    Thanks for your attention, appreciate it.
    Let d be distance from the air field and t be time flying.

    On an appropriate set of axes, draw the line d = 350 t (where has the 350 come from?) but stop at a point. Label that point (d1, t1). t1 is the time flown with the wind. What is the relationship between d1 and t1 (you will need this relationship)?

    Now draw a line from the point (d1, t1) to the point (0, 4) (where has the 4 come from?) What must the slope of this line be? Use the value of this slope to help calculate a value of t1.

    Hence answer question 2.
    Last edited by mr fantastic; August 9th 2008 at 07:31 PM.
    Follow Math Help Forum on Facebook and Google+

  3. #3
    Newbie
    Joined
    Aug 2008
    Posts
    10
    my apologize for that mr fantastic but apparently, no one in my class is able to solve this so, should the distance be on the y-axis and the time be on the x-axis (distance against time)? and i still don't get how to do no 1
    Follow Math Help Forum on Facebook and Google+

  4. #4
    Flow Master
    mr fantastic's Avatar
    Joined
    Dec 2007
    From
    Zeitgeist
    Posts
    16,948
    Thanks
    5
    Quote Originally Posted by hungrybarts View Post
    my apologize for that mr fantastic but apparently, no one in my class is able to solve this so, should the distance be on the y-axis and the time be on the x-axis (distance against time)? Mr F says: Yes.

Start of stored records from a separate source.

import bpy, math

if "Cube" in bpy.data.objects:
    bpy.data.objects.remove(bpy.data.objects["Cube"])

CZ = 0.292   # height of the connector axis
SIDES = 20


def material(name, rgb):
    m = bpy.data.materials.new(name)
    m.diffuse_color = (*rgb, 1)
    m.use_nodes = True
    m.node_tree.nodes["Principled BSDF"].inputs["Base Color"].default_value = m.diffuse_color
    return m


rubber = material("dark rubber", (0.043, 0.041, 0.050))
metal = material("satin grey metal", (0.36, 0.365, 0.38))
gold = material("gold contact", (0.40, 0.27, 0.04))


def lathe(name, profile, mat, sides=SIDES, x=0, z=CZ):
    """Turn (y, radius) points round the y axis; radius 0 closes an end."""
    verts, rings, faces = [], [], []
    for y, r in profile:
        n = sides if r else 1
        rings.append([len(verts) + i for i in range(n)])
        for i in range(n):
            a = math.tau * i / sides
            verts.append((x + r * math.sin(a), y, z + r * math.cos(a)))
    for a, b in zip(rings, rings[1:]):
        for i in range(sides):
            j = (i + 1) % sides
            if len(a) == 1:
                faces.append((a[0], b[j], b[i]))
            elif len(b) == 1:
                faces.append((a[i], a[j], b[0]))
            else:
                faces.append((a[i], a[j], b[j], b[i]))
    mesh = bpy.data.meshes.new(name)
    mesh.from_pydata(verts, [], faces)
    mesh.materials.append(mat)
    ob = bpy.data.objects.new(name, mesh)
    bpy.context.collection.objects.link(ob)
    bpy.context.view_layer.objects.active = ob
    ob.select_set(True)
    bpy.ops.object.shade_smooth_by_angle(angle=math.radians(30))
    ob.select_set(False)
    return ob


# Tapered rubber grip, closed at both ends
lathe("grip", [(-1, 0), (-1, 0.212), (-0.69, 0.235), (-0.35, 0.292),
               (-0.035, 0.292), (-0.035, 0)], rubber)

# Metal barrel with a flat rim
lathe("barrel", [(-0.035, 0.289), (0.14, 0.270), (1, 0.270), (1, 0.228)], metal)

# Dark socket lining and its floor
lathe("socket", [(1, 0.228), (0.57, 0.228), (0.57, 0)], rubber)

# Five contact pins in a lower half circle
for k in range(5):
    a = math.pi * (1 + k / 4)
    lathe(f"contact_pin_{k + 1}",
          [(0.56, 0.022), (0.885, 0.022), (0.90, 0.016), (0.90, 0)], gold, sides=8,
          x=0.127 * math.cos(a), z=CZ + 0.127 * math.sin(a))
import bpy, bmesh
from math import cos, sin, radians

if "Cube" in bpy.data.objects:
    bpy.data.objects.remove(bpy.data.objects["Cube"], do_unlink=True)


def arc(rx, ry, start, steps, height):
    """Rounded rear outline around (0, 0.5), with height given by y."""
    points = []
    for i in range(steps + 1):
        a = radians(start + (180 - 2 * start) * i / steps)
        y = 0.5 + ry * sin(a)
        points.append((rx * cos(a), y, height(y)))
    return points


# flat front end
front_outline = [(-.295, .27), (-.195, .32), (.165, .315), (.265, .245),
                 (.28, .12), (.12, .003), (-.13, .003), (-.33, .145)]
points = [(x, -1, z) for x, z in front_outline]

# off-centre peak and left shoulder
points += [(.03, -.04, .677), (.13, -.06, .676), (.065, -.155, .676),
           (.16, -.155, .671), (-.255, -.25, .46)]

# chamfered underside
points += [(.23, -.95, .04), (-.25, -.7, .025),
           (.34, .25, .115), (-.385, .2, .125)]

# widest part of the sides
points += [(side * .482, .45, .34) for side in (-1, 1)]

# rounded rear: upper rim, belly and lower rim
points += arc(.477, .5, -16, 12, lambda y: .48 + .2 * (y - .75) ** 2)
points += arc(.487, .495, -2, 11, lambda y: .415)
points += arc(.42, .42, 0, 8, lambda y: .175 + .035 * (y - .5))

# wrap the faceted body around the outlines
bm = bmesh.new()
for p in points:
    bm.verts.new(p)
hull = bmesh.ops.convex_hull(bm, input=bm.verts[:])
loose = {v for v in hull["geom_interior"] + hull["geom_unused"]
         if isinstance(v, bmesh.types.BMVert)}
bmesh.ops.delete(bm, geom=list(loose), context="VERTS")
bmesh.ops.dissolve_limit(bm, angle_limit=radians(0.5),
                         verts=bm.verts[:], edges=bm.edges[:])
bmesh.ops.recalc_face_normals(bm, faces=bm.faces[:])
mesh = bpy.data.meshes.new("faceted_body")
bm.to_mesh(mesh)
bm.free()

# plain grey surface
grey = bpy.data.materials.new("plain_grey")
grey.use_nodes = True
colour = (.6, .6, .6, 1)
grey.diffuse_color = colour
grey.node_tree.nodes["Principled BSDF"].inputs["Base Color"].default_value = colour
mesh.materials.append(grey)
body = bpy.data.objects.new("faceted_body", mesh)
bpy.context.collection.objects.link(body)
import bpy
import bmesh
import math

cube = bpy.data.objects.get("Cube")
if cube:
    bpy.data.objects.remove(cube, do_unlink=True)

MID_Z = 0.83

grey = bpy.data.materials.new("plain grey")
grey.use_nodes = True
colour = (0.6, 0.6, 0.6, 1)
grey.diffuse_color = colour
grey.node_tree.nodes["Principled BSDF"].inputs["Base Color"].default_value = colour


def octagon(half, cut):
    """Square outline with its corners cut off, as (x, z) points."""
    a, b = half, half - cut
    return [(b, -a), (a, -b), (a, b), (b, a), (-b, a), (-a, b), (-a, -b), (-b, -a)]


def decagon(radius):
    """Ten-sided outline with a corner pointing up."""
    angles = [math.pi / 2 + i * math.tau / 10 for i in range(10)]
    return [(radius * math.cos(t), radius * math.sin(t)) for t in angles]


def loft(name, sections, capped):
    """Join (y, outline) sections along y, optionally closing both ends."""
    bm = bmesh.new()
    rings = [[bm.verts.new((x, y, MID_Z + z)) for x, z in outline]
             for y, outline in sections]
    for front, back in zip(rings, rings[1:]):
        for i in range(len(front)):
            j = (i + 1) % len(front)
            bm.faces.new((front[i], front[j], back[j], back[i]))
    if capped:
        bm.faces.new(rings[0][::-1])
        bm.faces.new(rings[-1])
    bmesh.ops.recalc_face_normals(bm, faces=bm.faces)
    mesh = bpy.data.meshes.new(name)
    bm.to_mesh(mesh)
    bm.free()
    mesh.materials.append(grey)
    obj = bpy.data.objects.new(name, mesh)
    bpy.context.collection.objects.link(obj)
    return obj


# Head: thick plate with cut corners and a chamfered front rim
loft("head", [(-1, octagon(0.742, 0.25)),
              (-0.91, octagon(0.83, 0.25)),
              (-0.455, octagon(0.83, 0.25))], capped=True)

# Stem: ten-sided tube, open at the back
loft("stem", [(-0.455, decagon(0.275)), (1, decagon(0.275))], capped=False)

    and i still don't get how to do no 1 Mr F says: Now try doing what I suggested in my first post.
    ..
    Follow Math Help Forum on Facebook and Google+

  5. #5
    Junior Member
    Joined
    Aug 2008
    Posts
    65
    Hello,
    I believe I can answer the question. However, as I understand a "hint" is given to help someone, but its usage is not imperative. I have so decided to disregard the graph hint and thought up another solution, whose correctness I cannot guarantee.

    My idea is the following:
    We are looking for a maximum distance which we can travel given the circumstances and come back.
    So let S1 be the distance we are travelling forward, V1 - the going-forward speed, t1 - the time we are travelling forward and S2, V2, t2 - the same variables only that when we are travelling back.

    So our aim is to make S1 = S2.
    The formula from the physics classes we know for a distance travelled is:
    S = V / t.
    So S1 = V1 / t1 and S2 = V2 / t2.
    We need S1 to be equal to S2, so
    V1 / t1 = V2 / t2.
    We know that t1+t2 = 4 and V1 and V2's values are known.
    From here onwards it is all simplification and eventually I get that the maximum time that can be travelled forward is 7/3 hours and 5/3 hours back.

    As I said I cannot guarantee that the solution is correct and I am open to any critics as long as they do not leave the borders of logic and clear thinking.
    Follow Math Help Forum on Facebook and Google+

  6. #6
    Newbie
    Joined
    Aug 2008
    Posts
    10
    finally i figured this out here is my working



    i suppose it has covered 1-3

    now the last problem is 4
    Follow Math Help Forum on Facebook and Google+

Similar Math Help Forum Discussions

  1. C++, Return void?
    Posted in the Math Software Forum
    Replies: 4
    Last Post: June 19th 2010, 10:10 AM
  2. Annual Return
    Posted in the Algebra Forum
    Replies: 1
    Last Post: July 12th 2009, 01:40 PM
  3. Expected Return
    Posted in the Statistics Forum
    Replies: 1
    Last Post: June 7th 2009, 04:44 AM
  4. Point of No Return (Wrd P)
    Posted in the Algebra Forum
    Replies: 8
    Last Post: October 10th 2008, 10:38 AM
  5. Rate of Return
    Posted in the Business Math Forum
    Replies: 2
    Last Post: February 17th 2007, 11:26 AM

Search Tags


/mathhelpforum @mathhelpforum